### EXERCISE BRIEF
Exclude the images and repeat all remaining entries exactly.
··· GIVEN RECORDS
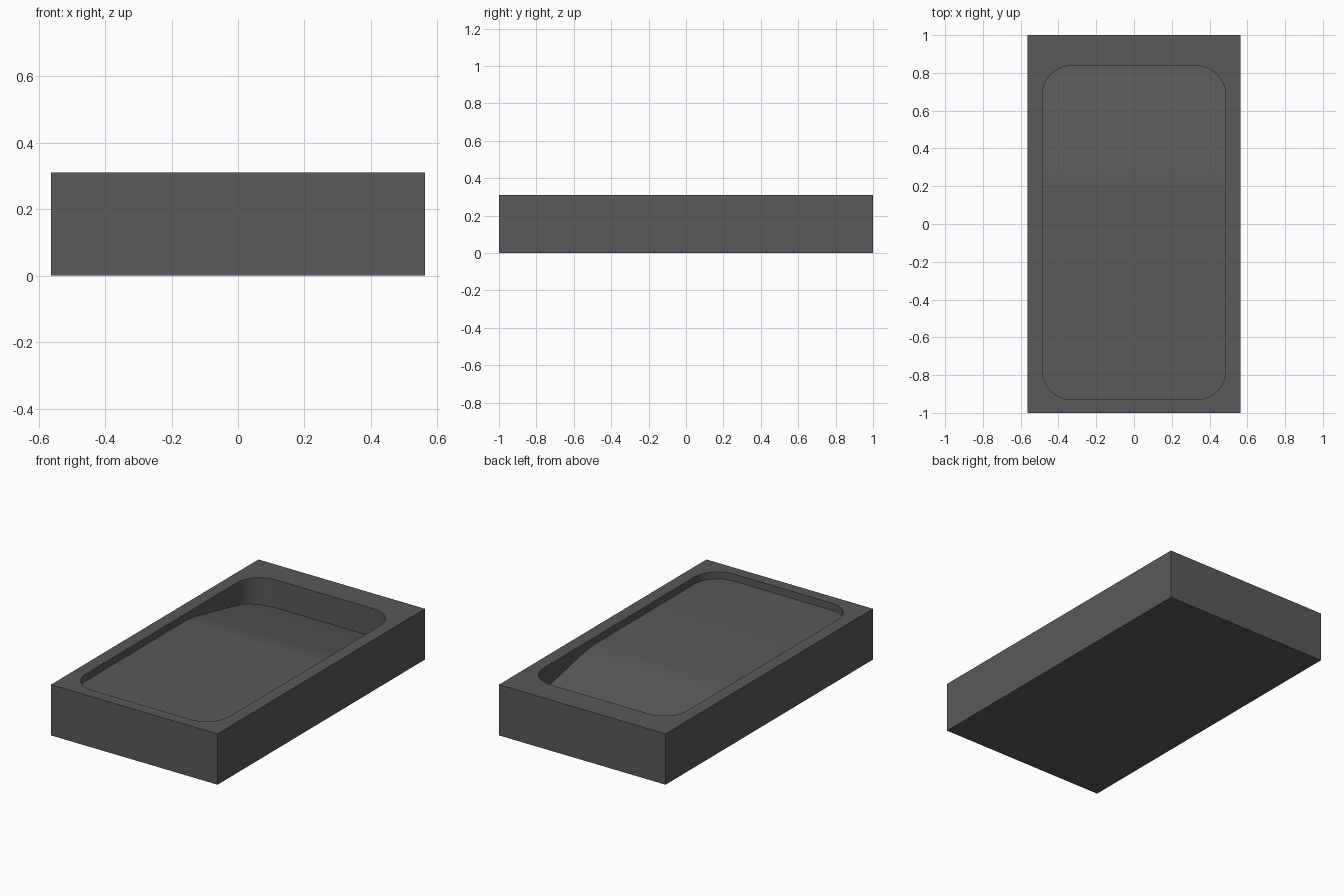
import bpy, bmesh, math

if "Cube" in bpy.data.objects:
    bpy.data.objects.remove(bpy.data.objects["Cube"])

HALF_X, HALF_Y, HEIGHT = 0.5625, 1.0, 0.31          # outer block
WELL_X, WELL_Y0, WELL_Y1, RADIUS = 0.485, -0.93, 0.837, 0.155
SHELF_Z, SLOPE = 0.267, 0.215                       # shallow shelf, then a ramp down
BEND_Y0, BEND_Y1 = 0.15, 0.33                       # rounded bend between them
ARC_STEPS, BEND_STEPS = 16, 8


def floor_z(y):
    """Height of the well floor: flat, parabolic bend, straight ramp."""
    if y <= BEND_Y0:
        return SHELF_Z
    span = BEND_Y1 - BEND_Y0
    if y <= BEND_Y1:
        return SHELF_Z - SLOPE * (y - BEND_Y0) ** 2 / (2 * span)
    return SHELF_Z - SLOPE * (span / 2 + y - BEND_Y1)


def make_object(name, bm):
    mesh = bpy.data.meshes.new(name)
    bmesh.ops.recalc_face_normals(bm, faces=bm.faces)
    bm.to_mesh(mesh)
    bm.free()
    obj = bpy.data.objects.new(name, mesh)
    bpy.context.collection.objects.link(obj)
    return obj


# Solid block
bm = bmesh.new()
bmesh.ops.create_cube(bm, size=1)
for v in bm.verts:
    v.co = (v.co.x * 2 * HALF_X, v.co.y * 2 * HALF_Y, (v.co.z + 0.5) * HEIGHT)
block = make_object("stone_block", bm)
stone = bpy.data.materials.new("dark grey stone")
stone.diffuse_color = (0.1, 0.1, 0.1, 1)
stone.use_nodes = True
stone.node_tree.nodes["Principled BSDF"].inputs["Base Color"].default_value = stone.diffuse_color
block.data.materials.append(stone)

# Rounded-rectangle cutter whose underside follows the floor profile
bm = bmesh.new()
corners = [(1, WELL_Y1 - RADIUS), (-1, WELL_Y1 - RADIUS),
           (-1, WELL_Y0 + RADIUS), (1, WELL_Y0 + RADIUS)]
outline = []
for quarter, (side, cy) in enumerate(corners):
    for i in range(ARC_STEPS + 1):
        a = math.pi / 2 * (quarter + i / ARC_STEPS)
        outline.append(bm.verts.new((side * (WELL_X - RADIUS) + RADIUS * math.cos(a),
                                     cy + RADIUS * math.sin(a), 0)))
bm.faces.new(outline)
for i in range(BEND_STEPS + 1):
    y = BEND_Y0 + (BEND_Y1 - BEND_Y0) * i / BEND_STEPS
    bmesh.ops.bisect_plane(bm, geom=bm.verts[:] + bm.edges[:] + bm.faces[:],
                           plane_co=(0, y, 0), plane_no=(0, 1, 0))
floor_verts = bm.verts[:]
top = bmesh.ops.extrude_face_region(bm, geom=bm.faces[:], use_keep_orig=True)
for v in top["geom"]:
    if isinstance(v, bmesh.types.BMVert):
        v.co.z = HEIGHT + 0.1
for v in floor_verts:
    v.co.z = floor_z(v.co.y)
cutter = make_object("well_cutter", bm)
cutter.hide_render = True

# Carve the well and smooth its curved faces
cut = block.modifiers.new("well", "BOOLEAN")
cut.operation, cut.solver, cut.object = "DIFFERENCE", "EXACT", cutter
bpy.context.view_layer.objects.active = block
block.select_set(True)
bpy.ops.object.modifier_apply(modifier=cut.name)
bpy.data.objects.remove(cutter)
bpy.ops.object.shade_smooth_by_angle(angle=math.radians(30))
······
### YOUR SOLUTION
import bpy, bmesh, math

if "Cube" in bpy.data.objects:
    bpy.data.objects.remove(bpy.data.objects["Cube"])

HALF_X, HALF_Y, HEIGHT = 0.5625, 1.0, 0.31          # outer block
WELL_X, WELL_Y0, WELL_Y1, RADIUS = 0.485, -0.93, 0.837, 0.155
SHELF_Z, SLOPE = 0.267, 0.215                       # shallow shelf, then a ramp down
BEND_Y0, BEND_Y1 = 0.15, 0.33                       # rounded bend between them
ARC_STEPS, BEND_STEPS = 16, 8


def floor_z(y):
    """Height of the well floor: flat, parabolic bend, straight ramp."""
    if y <= BEND_Y0:
        return SHELF_Z
    span = BEND_Y1 - BEND_Y0
    if y <= BEND_Y1:
        return SHELF_Z - SLOPE * (y - BEND_Y0) ** 2 / (2 * span)
    return SHELF_Z - SLOPE * (span / 2 + y - BEND_Y1)


def make_object(name, bm):
    mesh = bpy.data.meshes.new(name)
    bmesh.ops.recalc_face_normals(bm, faces=bm.faces)
    bm.to_mesh(mesh)
    bm.free()
    obj = bpy.data.objects.new(name, mesh)
    bpy.context.collection.objects.link(obj)
    return obj


# Solid block
bm = bmesh.new()
bmesh.ops.create_cube(bm, size=1)
for v in bm.verts:
    v.co = (v.co.x * 2 * HALF_X, v.co.y * 2 * HALF_Y, (v.co.z + 0.5) * HEIGHT)
block = make_object("stone_block", bm)
stone = bpy.data.materials.new("dark grey stone")
stone.diffuse_color = (0.1, 0.1, 0.1, 1)
stone.use_nodes = True
stone.node_tree.nodes["Principled BSDF"].inputs["Base Color"].default_value = stone.diffuse_color
block.data.materials.append(stone)

# Rounded-rectangle cutter whose underside follows the floor profile
bm = bmesh.new()
corners = [(1, WELL_Y1 - RADIUS), (-1, WELL_Y1 - RADIUS),
           (-1, WELL_Y0 + RADIUS), (1, WELL_Y0 + RADIUS)]
outline = []
for quarter, (side, cy) in enumerate(corners):
    for i in range(ARC_STEPS + 1):
        a = math.pi / 2 * (quarter + i / ARC_STEPS)
        outline.append(bm.verts.new((side * (WELL_X - RADIUS) + RADIUS * math.cos(a),
                                     cy + RADIUS * math.sin(a), 0)))
bm.faces.new(outline)
for i in range(BEND_STEPS + 1):
    y = BEND_Y0 + (BEND_Y1 - BEND_Y0) * i / BEND_STEPS
    bmesh.ops.bisect_plane(bm, geom=bm.verts[:] + bm.edges[:] + bm.faces[:],
                           plane_co=(0, y, 0), plane_no=(0, 1, 0))
floor_verts = bm.verts[:]
top = bmesh.ops.extrude_face_region(bm, geom=bm.faces[:], use_keep_orig=True)
for v in top["geom"]:
    if isinstance(v, bmesh.types.BMVert):
        v.co.z = HEIGHT + 0.1
for v in floor_verts:
    v.co.z = floor_z(v.co.y)
cutter = make_object("well_cutter", bm)
cutter.hide_render = True

# Carve the well and smooth its curved faces
cut = block.modifiers.new("well", "BOOLEAN")
cut.operation, cut.solver, cut.object = "DIFFERENCE", "EXACT", cutter
bpy.context.view_layer.objects.active = block
block.select_set(True)
bpy.ops.object.modifier_apply(modifier=cut.name)
bpy.data.objects.remove(cutter)
bpy.ops.object.shade_smooth_by_angle(angle=math.radians(30))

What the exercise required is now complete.